• [Task to carry out] Please return every line of the records that contains the word "rings".

== Stored data ==

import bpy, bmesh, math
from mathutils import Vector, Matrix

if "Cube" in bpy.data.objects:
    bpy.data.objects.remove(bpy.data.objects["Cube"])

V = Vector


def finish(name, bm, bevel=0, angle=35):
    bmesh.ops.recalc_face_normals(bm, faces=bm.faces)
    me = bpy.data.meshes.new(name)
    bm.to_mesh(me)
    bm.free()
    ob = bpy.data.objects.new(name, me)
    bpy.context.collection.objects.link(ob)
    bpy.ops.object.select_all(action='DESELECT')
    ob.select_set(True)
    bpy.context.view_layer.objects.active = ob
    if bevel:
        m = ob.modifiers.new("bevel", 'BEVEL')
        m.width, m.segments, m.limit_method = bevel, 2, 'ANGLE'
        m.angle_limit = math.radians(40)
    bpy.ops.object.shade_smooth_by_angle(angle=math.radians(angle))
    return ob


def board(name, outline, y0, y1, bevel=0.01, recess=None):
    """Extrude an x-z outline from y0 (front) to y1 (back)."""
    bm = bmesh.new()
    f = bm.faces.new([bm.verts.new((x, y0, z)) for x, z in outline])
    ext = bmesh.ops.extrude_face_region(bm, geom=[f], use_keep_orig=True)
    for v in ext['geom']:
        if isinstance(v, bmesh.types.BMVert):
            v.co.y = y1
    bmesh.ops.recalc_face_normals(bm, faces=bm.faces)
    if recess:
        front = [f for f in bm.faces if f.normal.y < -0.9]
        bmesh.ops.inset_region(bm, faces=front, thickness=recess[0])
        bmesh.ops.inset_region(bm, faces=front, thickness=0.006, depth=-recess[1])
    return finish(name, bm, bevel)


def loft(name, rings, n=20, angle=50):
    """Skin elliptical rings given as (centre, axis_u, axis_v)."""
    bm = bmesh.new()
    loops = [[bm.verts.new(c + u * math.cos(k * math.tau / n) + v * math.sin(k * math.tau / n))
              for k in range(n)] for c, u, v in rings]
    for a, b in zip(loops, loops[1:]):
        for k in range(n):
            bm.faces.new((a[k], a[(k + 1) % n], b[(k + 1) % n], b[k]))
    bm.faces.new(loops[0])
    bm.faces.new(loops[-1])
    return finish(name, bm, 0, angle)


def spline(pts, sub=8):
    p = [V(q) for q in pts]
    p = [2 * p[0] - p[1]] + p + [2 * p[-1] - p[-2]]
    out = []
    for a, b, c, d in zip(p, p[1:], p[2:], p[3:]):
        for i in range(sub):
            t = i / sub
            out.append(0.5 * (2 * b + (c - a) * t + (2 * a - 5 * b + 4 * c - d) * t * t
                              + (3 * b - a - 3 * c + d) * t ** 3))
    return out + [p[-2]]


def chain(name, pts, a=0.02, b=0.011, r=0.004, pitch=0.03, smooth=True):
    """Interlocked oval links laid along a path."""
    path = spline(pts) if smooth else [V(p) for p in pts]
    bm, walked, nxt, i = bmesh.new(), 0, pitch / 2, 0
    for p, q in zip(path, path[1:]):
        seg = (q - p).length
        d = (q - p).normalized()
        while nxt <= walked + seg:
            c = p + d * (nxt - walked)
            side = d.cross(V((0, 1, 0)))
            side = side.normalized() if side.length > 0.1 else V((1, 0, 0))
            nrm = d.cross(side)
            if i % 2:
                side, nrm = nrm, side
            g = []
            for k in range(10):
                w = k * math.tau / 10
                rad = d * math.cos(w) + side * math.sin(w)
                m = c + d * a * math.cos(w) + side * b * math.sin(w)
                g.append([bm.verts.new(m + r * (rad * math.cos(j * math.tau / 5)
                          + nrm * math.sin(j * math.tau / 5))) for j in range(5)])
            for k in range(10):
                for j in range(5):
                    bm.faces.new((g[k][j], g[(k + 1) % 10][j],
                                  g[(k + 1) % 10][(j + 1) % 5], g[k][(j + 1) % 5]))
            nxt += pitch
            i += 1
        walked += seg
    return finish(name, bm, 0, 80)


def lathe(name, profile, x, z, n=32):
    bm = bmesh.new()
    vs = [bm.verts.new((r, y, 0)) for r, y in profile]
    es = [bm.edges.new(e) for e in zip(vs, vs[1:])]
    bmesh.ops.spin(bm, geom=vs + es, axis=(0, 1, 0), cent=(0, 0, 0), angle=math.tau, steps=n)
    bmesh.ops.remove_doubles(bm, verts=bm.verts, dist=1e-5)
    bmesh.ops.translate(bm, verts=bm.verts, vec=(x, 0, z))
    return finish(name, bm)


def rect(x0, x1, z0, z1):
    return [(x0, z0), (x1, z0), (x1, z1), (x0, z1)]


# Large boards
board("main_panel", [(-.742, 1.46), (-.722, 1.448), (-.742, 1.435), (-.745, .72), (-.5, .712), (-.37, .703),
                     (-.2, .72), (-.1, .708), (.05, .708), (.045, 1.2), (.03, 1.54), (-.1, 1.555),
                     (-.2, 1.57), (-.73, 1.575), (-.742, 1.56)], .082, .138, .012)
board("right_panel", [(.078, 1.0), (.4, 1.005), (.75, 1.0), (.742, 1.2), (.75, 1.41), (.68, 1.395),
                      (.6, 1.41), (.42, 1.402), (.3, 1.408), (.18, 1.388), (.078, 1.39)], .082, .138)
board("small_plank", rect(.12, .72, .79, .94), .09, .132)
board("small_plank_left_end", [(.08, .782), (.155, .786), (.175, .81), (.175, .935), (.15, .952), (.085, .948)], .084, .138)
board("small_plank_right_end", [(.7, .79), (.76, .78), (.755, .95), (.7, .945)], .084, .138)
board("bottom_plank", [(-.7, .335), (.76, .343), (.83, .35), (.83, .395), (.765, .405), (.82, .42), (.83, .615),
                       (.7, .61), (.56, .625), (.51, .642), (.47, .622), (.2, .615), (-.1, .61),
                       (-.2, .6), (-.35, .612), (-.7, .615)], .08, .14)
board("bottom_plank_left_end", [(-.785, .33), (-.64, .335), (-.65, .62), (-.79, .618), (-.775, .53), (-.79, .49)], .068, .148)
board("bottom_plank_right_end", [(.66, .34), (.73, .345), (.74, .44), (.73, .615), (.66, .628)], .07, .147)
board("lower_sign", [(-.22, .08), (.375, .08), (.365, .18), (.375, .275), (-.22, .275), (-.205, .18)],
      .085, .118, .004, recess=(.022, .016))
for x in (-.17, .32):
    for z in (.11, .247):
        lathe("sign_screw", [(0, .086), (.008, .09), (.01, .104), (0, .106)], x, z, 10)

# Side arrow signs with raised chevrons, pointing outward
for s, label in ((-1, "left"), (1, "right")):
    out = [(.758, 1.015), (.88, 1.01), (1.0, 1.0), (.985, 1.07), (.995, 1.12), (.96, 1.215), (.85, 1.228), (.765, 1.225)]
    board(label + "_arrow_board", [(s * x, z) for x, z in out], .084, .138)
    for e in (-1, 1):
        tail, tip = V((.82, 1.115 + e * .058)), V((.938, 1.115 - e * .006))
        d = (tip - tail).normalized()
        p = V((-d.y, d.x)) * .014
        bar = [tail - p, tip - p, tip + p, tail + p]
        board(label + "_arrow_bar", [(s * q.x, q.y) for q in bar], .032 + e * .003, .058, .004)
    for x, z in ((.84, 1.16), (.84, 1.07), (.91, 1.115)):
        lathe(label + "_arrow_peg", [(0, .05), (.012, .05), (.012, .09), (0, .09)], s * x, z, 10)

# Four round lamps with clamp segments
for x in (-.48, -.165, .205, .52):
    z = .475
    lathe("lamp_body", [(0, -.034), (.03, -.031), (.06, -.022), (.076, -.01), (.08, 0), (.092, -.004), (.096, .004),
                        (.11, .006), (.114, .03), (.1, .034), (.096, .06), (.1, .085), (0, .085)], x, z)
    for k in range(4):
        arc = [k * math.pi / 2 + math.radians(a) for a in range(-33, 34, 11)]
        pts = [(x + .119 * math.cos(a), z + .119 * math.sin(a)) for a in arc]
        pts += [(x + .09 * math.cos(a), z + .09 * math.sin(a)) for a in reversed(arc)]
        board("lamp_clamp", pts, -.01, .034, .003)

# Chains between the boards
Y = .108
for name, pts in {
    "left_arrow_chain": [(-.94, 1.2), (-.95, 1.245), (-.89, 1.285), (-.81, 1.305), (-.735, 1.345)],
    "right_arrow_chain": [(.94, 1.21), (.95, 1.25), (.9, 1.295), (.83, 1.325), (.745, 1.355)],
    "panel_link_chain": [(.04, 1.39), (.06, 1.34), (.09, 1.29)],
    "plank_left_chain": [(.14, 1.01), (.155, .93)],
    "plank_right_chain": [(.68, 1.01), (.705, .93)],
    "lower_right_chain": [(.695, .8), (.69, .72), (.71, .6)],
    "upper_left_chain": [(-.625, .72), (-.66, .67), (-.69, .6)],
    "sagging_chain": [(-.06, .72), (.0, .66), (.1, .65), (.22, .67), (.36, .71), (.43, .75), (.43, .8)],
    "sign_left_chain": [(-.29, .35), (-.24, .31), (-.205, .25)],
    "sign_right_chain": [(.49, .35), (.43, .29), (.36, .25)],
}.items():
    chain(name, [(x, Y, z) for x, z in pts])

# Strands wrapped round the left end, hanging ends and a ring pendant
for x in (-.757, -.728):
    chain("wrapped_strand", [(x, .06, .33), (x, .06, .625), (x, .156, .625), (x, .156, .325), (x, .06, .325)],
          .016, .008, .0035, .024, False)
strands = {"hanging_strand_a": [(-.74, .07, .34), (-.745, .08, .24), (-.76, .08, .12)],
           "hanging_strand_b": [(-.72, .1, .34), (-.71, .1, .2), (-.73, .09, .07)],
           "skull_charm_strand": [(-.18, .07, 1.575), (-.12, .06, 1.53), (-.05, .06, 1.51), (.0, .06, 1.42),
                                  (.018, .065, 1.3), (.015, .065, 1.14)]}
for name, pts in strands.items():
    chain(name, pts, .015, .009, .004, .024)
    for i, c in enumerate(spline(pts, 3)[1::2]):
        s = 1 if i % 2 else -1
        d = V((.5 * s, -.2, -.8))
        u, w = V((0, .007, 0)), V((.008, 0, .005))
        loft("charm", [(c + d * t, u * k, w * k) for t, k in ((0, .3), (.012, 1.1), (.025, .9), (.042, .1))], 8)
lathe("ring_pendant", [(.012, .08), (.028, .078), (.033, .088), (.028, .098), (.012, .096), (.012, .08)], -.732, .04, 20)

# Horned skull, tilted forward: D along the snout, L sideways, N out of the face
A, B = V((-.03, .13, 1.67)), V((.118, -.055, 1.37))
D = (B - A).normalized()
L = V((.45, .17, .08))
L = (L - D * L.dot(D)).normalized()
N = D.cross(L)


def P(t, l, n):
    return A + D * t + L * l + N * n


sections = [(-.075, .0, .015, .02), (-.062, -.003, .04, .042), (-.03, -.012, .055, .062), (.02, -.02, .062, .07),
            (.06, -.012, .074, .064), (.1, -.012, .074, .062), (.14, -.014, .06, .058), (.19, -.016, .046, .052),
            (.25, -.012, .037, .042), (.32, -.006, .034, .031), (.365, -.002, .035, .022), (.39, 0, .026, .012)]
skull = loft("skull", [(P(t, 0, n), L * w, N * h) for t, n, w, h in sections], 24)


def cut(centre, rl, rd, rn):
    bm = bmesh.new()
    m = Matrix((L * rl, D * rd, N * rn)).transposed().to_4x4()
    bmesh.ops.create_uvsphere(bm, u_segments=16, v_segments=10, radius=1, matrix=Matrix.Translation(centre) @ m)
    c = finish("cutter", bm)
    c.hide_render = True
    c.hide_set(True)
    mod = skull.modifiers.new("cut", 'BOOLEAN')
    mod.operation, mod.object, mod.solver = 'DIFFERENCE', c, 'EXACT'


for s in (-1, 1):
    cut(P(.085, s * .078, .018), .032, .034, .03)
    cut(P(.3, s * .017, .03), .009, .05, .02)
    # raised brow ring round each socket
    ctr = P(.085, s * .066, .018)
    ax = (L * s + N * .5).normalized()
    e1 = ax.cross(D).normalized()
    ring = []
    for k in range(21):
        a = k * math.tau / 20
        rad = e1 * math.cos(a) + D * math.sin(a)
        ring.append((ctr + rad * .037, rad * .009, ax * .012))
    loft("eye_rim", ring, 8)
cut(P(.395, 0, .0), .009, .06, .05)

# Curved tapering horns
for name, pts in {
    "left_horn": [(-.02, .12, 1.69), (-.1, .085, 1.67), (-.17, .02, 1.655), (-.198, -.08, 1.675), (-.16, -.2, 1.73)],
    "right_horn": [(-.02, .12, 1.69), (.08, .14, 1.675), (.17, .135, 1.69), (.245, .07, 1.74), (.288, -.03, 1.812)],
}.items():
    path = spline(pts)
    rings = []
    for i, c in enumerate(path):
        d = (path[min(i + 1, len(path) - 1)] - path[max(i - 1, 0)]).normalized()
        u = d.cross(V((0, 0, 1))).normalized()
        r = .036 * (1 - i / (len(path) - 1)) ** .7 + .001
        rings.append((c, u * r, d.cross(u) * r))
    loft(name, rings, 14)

===

• [Result]
def loft(name, rings, n=20, angle=50):
    """Skin elliptical rings given as (centre, axis_u, axis_v)."""
              for k in range(n)] for c, u, v in rings]
    rings = []
        rings.append((c, u * r, d.cross(u) * r))
    loft(name, rings, 14)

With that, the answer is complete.